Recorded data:
● ● ● ● ● ● ●

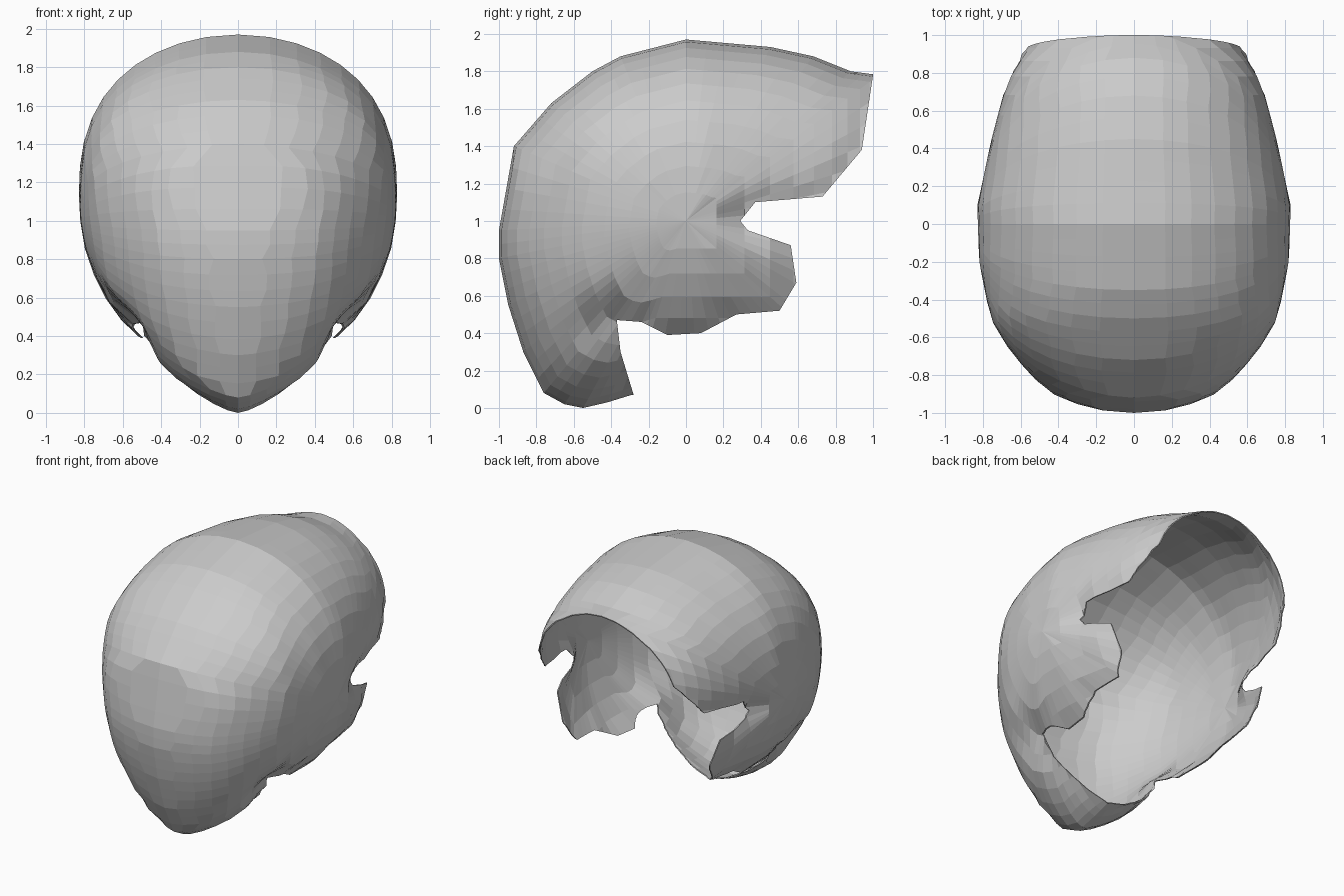
import bpy
import bmesh
import math
from mathutils import Vector
from mathutils.geometry import intersect_point_line

cube = bpy.data.objects.get("Cube")
if cube:
    bpy.data.objects.remove(cube)

# Side outlines as (y, z): crown, chin, and the open rear edge
CROWN = [(-1, .95), (-.92, 1.4), (-.72, 1.63), (-.5, 1.8), (-.35, 1.88),
         (0, 1.97), (.45, 1.93), (.68, 1.88), (.88, 1.8), (1.03, 1.78)]
CHIN = [(-1, .8), (-.95, .55), (-.87, .3), (-.76, .08), (-.65, .02),
        (-.55, 0), (-.42, .03), (-.29, .07), (1.03, .07)]
REAR = [(1, 1.78), (.94, 1.38), (.73, 1.13), (.37, 1.1), (.29, 1.0), (.33, .95),
        (.56, .87), (.59, .67), (.5, .52), (.27, .5), (.08, .4), (-.1, .39),
        (-.24, .46), (-.37, .47), (-.35, .3), (-.28, .07)]
WIDTH = [(-1, .1), (-.97, .26), (-.9, .43), (-.8, .55), (-.65, .67), (-.5, .76),
         (-.2, .82), (.1, .83), (.4, .77), (.75, .68), (1, .59)]
# Hollows as (y, z, y radius, z radius, depth): below the cheek, at the ear slot
HOLLOWS = [(-.46, .46, .13, .12, .08), (.28, 1.03, .1, .1, .05)]
HUB = Vector((0, 1.0))


def interp(table, y):
    """Linear lookup, held constant past both ends."""
    if y <= table[0][0]:
        return table[0][1]
    for (a, p), (b, q) in zip(table, table[1:]):
        if y <= b:
            return p + (q - p) * (y - a) / (b - a)
    return table[-1][1]


def rim_distance(y, z):
    """Distance from a side-view point to the open rear edge."""
    point = Vector((y, z, 0))
    best = 9
    for a, b in zip(REAR, REAR[1:]):
        a, b = Vector((*a, 0)), Vector((*b, 0))
        t = intersect_point_line(point, a, b)[1]
        best = min(best, (point - a.lerp(b, min(1, max(0, t)))).length)
    return best


def half_width(y, z):
    """Egg-shaped cross-section with hollows and a rim that turns inward."""
    middle = .9 + .2 * min(1, (y + 1) / .4)
    if z > middle:
        v = (z - middle) / (interp(CROWN, y) - middle)
        shape = max(0, 1 - min(1, v) ** 2.7) ** .5
    else:
        v = (middle - z) / (middle - interp(CHIN, y))
        shape = max(0, 1 - min(1, v) ** 2) ** .68
    x = interp(WIDTH, y) * shape
    for cy, cz, ry, rz, depth in HOLLOWS:
        x -= depth * math.exp(-((y - cy) / ry) ** 2 - ((z - cz) / rz) ** 2)
    x -= .03 * max(0, 1 - rim_distance(y, z) / .1)
    return max(0, x)


def resample(points, step):
    """Split long edges evenly, keeping the corners."""
    out = []
    for a, b in zip(points, points[1:]):
        a, b = Vector(a), Vector(b)
        n = max(1, math.ceil((b - a).length / step))
        out += [a.lerp(b, i / n) for i in range(n)]
    return out


def make_object(name, bm):
    bmesh.ops.recalc_face_normals(bm, faces=bm.faces)
    mesh = bpy.data.meshes.new(name)
    bm.to_mesh(mesh)
    bm.free()
    obj = bpy.data.objects.new(name, mesh)
    bpy.context.collection.objects.link(obj)
    return obj


# Uncut outline loop: crown, upright back, then underside and chin to the front
border = [(p, True) for p in resample(CROWN, .12)]
border += [(p, i == 0) for i, p in enumerate(resample([CROWN[-1], CHIN[-1]], .12))]
border += [(p, True) for p in resample(CHIN[::-1] + CROWN[:1], .12)]

# Half dome: rings growing from the temple to the outline
RINGS = 11
bm = bmesh.new()
hub = bm.verts.new((half_width(*HUB), *HUB))
rings = []
for k in range(1, RINGS + 1):
    f = 1 - (1 - k / RINGS) ** 1.8
    ring = []
    for p, on_seam in border:
        y, z = HUB.lerp(p, f)
        x = 0 if k == RINGS and on_seam else half_width(y, z)
        ring.append(bm.verts.new((x, y, z)))
    rings.append(ring)
n = len(border)
for i in range(n):
    j = (i + 1) % n
    bm.faces.new((hub, rings[0][j], rings[0][i]))
    for inner, outer in zip(rings, rings[1:]):
        bm.faces.new((inner[i], inner[j], outer[j], outer[i]))
bm.normal_update()
if hub.normal.x < 0:
    bmesh.ops.reverse_faces(bm, faces=bm.faces)
shell = make_object("helmet_shell", bm)

# Cutter for the open back, the ear slots and the space under the jaw
bm = bmesh.new()
profile = [(1, 2.1)] + REAR + [(-.28, -.2), (1.3, -.2), (1.3, 2.1)]
face = bm.faces.new([bm.verts.new((-1.2, y, z)) for y, z in profile])
side = bmesh.ops.extrude_face_region(bm, geom=[face])["geom"]
bmesh.ops.translate(bm, vec=(2.4, 0, 0),
                    verts=[v for v in side if isinstance(v, bmesh.types.BMVert)])
cutter = make_object("rear_cutter", bm)
cutter.hide_render = True
cutter.hide_viewport = True

# Other half, thin wall, then the cut
mirror = shell.modifiers.new("Mirror", 'MIRROR')
mirror.merge_threshold = .002
solid = shell.modifiers.new("Wall", 'SOLIDIFY')
solid.thickness = .008
solid.offset = -1
cut = shell.modifiers.new("Open Back", 'BOOLEAN')
cut.operation = 'DIFFERENCE'
cut.solver = 'EXACT'
cut.object = cutter

# Plain grey
grey = bpy.data.materials.new("plain_grey")
grey.use_nodes = True
colour = (.6, .6, .6, 1)
grey.diffuse_color = colour
grey.node_tree.nodes["Principled BSDF"].inputs["Base Color"].default_value = colour
shell.data.materials.append(grey)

● ● ● ● ● ● ●

Exercise
The entries above need to be output again in full, exactly, and without pictures.

Result of this task
import bpy
import bmesh
import math
from mathutils import Vector
from mathutils.geometry import intersect_point_line

cube = bpy.data.objects.get("Cube")
if cube:
    bpy.data.objects.remove(cube)

# Side outlines as (y, z): crown, chin, and the open rear edge
CROWN = [(-1, .95), (-.92, 1.4), (-.72, 1.63), (-.5, 1.8), (-.35, 1.88),
         (0, 1.97), (.45, 1.93), (.68, 1.88), (.88, 1.8), (1.03, 1.78)]
CHIN = [(-1, .8), (-.95, .55), (-.87, .3), (-.76, .08), (-.65, .02),
        (-.55, 0), (-.42, .03), (-.29, .07), (1.03, .07)]
REAR = [(1, 1.78), (.94, 1.38), (.73, 1.13), (.37, 1.1), (.29, 1.0), (.33, .95),
        (.56, .87), (.59, .67), (.5, .52), (.27, .5), (.08, .4), (-.1, .39),
        (-.24, .46), (-.37, .47), (-.35, .3), (-.28, .07)]
WIDTH = [(-1, .1), (-.97, .26), (-.9, .43), (-.8, .55), (-.65, .67), (-.5, .76),
         (-.2, .82), (.1, .83), (.4, .77), (.75, .68), (1, .59)]
# Hollows as (y, z, y radius, z radius, depth): below the cheek, at the ear slot
HOLLOWS = [(-.46, .46, .13, .12, .08), (.28, 1.03, .1, .1, .05)]
HUB = Vector((0, 1.0))


def interp(table, y):
    """Linear lookup, held constant past both ends."""
    if y <= table[0][0]:
        return table[0][1]
    for (a, p), (b, q) in zip(table, table[1:]):
        if y <= b:
            return p + (q - p) * (y - a) / (b - a)
    return table[-1][1]


def rim_distance(y, z):
    """Distance from a side-view point to the open rear edge."""
    point = Vector((y, z, 0))
    best = 9
    for a, b in zip(REAR, REAR[1:]):
        a, b = Vector((*a, 0)), Vector((*b, 0))
        t = intersect_point_line(point, a, b)[1]
        best = min(best, (point - a.lerp(b, min(1, max(0, t)))).length)
    return best


def half_width(y, z):
    """Egg-shaped cross-section with hollows and a rim that turns inward."""
    middle = .9 + .2 * min(1, (y + 1) / .4)
    if z > middle:
        v = (z - middle) / (interp(CROWN, y) - middle)
        shape = max(0, 1 - min(1, v) ** 2.7) ** .5
    else:
        v = (middle - z) / (middle - interp(CHIN, y))
        shape = max(0, 1 - min(1, v) ** 2) ** .68
    x = interp(WIDTH, y) * shape
    for cy, cz, ry, rz, depth in HOLLOWS:
        x -= depth * math.exp(-((y - cy) / ry) ** 2 - ((z - cz) / rz) ** 2)
    x -= .03 * max(0, 1 - rim_distance(y, z) / .1)
    return max(0, x)


def resample(points, step):
    """Split long edges evenly, keeping the corners."""
    out = []
    for a, b in zip(points, points[1:]):
        a, b = Vector(a), Vector(b)
        n = max(1, math.ceil((b - a).length / step))
        out += [a.lerp(b, i / n) for i in range(n)]
    return out


def make_object(name, bm):
    bmesh.ops.recalc_face_normals(bm, faces=bm.faces)
    mesh = bpy.data.meshes.new(name)
    bm.to_mesh(mesh)
    bm.free()
    obj = bpy.data.objects.new(name, mesh)
    bpy.context.collection.objects.link(obj)
    return obj


# Uncut outline loop: crown, upright back, then underside and chin to the front
border = [(p, True) for p in resample(CROWN, .12)]
border += [(p, i == 0) for i, p in enumerate(resample([CROWN[-1], CHIN[-1]], .12))]
border += [(p, True) for p in resample(CHIN[::-1] + CROWN[:1], .12)]

# Half dome: rings growing from the temple to the outline
RINGS = 11
bm = bmesh.new()
hub = bm.verts.new((half_width(*HUB), *HUB))
rings = []
for k in range(1, RINGS + 1):
    f = 1 - (1 - k / RINGS) ** 1.8
    ring = []
    for p, on_seam in border:
        y, z = HUB.lerp(p, f)
        x = 0 if k == RINGS and on_seam else half_width(y, z)
        ring.append(bm.verts.new((x, y, z)))
    rings.append(ring)
n = len(border)
for i in range(n):
    j = (i + 1) % n
    bm.faces.new((hub, rings[0][j], rings[0][i]))
    for inner, outer in zip(rings, rings[1:]):
        bm.faces.new((inner[i], inner[j], outer[j], outer[i]))
bm.normal_update()
if hub.normal.x < 0:
    bmesh.ops.reverse_faces(bm, faces=bm.faces)
shell = make_object("helmet_shell", bm)

# Cutter for the open back, the ear slots and the space under the jaw
bm = bmesh.new()
profile = [(1, 2.1)] + REAR + [(-.28, -.2), (1.3, -.2), (1.3, 2.1)]
face = bm.faces.new([bm.verts.new((-1.2, y, z)) for y, z in profile])
side = bmesh.ops.extrude_face_region(bm, geom=[face])["geom"]
bmesh.ops.translate(bm, vec=(2.4, 0, 0),
                    verts=[v for v in side if isinstance(v, bmesh.types.BMVert)])
cutter = make_object("rear_cutter", bm)
cutter.hide_render = True
cutter.hide_viewport = True

# Other half, thin wall, then the cut
mirror = shell.modifiers.new("Mirror", 'MIRROR')
mirror.merge_threshold = .002
solid = shell.modifiers.new("Wall", 'SOLIDIFY')
solid.thickness = .008
solid.offset = -1
cut = shell.modifiers.new("Open Back", 'BOOLEAN')
cut.operation = 'DIFFERENCE'
cut.solver = 'EXACT'
cut.object = cutter

# Plain grey
grey = bpy.data.materials.new("plain_grey")
grey.use_nodes = True
colour = (.6, .6, .6, 1)
grey.diffuse_color = colour
grey.node_tree.nodes["Principled BSDF"].inputs["Base Color"].default_value = colour
shell.data.materials.append(grey)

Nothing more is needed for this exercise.